Your goal: What is the number of lines in these records that hold the word "prism"? Reply with that number alone.

Stored items:

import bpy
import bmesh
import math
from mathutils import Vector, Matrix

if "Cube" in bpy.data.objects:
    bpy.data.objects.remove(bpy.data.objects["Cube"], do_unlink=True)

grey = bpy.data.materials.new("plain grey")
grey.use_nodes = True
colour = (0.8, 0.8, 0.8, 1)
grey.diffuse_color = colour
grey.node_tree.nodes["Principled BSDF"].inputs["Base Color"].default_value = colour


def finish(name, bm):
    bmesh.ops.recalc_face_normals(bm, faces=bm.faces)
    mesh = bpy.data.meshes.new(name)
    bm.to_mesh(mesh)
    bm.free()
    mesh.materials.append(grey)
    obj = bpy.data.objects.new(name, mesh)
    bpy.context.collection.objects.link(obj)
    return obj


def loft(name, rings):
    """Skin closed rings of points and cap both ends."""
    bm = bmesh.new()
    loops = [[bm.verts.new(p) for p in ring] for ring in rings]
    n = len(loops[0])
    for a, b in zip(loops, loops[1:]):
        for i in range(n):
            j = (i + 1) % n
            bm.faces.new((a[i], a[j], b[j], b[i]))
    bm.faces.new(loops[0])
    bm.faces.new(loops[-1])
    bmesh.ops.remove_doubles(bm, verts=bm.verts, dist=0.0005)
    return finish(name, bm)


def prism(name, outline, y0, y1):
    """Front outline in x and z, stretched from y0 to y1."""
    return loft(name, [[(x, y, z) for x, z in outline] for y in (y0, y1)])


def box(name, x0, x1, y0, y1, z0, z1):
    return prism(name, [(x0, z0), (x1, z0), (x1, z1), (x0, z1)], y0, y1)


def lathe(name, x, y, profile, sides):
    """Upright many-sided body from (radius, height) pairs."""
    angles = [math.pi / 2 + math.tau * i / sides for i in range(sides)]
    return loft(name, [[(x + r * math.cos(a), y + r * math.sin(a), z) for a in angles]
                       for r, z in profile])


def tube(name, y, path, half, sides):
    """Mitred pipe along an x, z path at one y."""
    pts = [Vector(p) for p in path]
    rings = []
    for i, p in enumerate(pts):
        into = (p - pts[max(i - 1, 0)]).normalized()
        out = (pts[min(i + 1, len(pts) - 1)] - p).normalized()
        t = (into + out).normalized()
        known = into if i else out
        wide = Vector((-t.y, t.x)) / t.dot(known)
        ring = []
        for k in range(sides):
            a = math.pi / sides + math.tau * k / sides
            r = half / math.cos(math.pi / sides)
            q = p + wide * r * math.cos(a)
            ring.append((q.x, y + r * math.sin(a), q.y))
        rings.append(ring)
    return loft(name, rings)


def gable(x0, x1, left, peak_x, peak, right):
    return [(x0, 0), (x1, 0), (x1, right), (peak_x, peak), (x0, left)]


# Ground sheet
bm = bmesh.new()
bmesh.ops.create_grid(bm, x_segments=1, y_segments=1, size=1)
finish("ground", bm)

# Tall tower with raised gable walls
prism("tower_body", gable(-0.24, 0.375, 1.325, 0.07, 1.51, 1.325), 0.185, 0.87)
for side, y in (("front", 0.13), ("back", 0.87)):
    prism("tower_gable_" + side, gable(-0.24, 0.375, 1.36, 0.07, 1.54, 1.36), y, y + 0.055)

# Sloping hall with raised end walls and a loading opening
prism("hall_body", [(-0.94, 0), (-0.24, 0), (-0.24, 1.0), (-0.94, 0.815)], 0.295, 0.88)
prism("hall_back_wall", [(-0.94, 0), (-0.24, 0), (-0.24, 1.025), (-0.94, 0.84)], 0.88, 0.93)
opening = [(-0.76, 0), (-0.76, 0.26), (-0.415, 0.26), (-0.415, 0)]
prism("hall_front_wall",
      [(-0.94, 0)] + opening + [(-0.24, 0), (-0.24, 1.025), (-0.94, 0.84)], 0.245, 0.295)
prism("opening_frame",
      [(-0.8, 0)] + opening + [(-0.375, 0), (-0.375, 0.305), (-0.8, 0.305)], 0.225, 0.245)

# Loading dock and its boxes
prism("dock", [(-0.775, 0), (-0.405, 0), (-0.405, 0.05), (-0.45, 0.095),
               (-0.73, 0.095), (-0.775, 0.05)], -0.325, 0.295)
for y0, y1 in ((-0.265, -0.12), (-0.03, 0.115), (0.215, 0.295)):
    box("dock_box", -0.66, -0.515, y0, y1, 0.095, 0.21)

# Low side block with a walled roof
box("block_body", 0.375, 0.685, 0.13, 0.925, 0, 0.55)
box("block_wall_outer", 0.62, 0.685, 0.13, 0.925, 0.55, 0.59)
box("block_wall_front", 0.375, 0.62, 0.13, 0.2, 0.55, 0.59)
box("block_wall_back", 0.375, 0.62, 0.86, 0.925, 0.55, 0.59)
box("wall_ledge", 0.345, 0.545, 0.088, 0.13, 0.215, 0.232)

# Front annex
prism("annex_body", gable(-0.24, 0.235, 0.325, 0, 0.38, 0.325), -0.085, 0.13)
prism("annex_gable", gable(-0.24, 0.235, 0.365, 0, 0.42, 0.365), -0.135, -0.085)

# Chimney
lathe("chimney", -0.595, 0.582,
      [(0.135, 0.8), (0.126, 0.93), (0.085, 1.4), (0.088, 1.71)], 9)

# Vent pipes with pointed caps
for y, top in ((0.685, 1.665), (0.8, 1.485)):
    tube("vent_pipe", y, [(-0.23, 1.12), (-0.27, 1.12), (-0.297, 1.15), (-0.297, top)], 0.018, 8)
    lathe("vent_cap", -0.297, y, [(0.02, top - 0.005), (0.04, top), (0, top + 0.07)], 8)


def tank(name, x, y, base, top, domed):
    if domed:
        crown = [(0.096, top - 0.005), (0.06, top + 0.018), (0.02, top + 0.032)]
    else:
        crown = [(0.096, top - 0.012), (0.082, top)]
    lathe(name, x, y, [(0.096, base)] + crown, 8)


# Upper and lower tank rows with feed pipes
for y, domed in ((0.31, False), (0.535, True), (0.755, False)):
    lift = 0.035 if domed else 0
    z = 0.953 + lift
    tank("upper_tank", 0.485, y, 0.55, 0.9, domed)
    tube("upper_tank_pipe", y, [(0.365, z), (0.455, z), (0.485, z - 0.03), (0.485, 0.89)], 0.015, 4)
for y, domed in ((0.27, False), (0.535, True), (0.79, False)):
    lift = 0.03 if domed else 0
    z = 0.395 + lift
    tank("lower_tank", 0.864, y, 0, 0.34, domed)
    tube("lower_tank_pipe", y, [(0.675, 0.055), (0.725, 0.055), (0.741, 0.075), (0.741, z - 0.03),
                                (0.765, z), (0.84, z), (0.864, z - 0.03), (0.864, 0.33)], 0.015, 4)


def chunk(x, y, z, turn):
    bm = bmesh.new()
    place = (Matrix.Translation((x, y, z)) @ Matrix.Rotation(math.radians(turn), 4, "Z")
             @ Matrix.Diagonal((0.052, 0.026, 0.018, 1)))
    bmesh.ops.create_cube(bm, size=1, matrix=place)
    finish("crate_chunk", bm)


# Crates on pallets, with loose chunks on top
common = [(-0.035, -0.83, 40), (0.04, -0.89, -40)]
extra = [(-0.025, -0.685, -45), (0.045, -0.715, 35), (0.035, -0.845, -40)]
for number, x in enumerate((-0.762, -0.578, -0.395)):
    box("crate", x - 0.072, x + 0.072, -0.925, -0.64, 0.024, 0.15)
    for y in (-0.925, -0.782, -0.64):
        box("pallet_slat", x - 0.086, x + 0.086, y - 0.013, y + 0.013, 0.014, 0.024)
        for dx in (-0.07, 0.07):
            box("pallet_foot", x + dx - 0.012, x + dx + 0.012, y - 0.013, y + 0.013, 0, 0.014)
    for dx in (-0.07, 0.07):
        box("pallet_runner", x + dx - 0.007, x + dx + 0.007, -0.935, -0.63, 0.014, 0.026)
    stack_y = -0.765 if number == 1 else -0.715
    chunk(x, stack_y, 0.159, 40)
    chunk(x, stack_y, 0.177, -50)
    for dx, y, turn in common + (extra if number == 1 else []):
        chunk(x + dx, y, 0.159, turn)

Solution to the problem: 11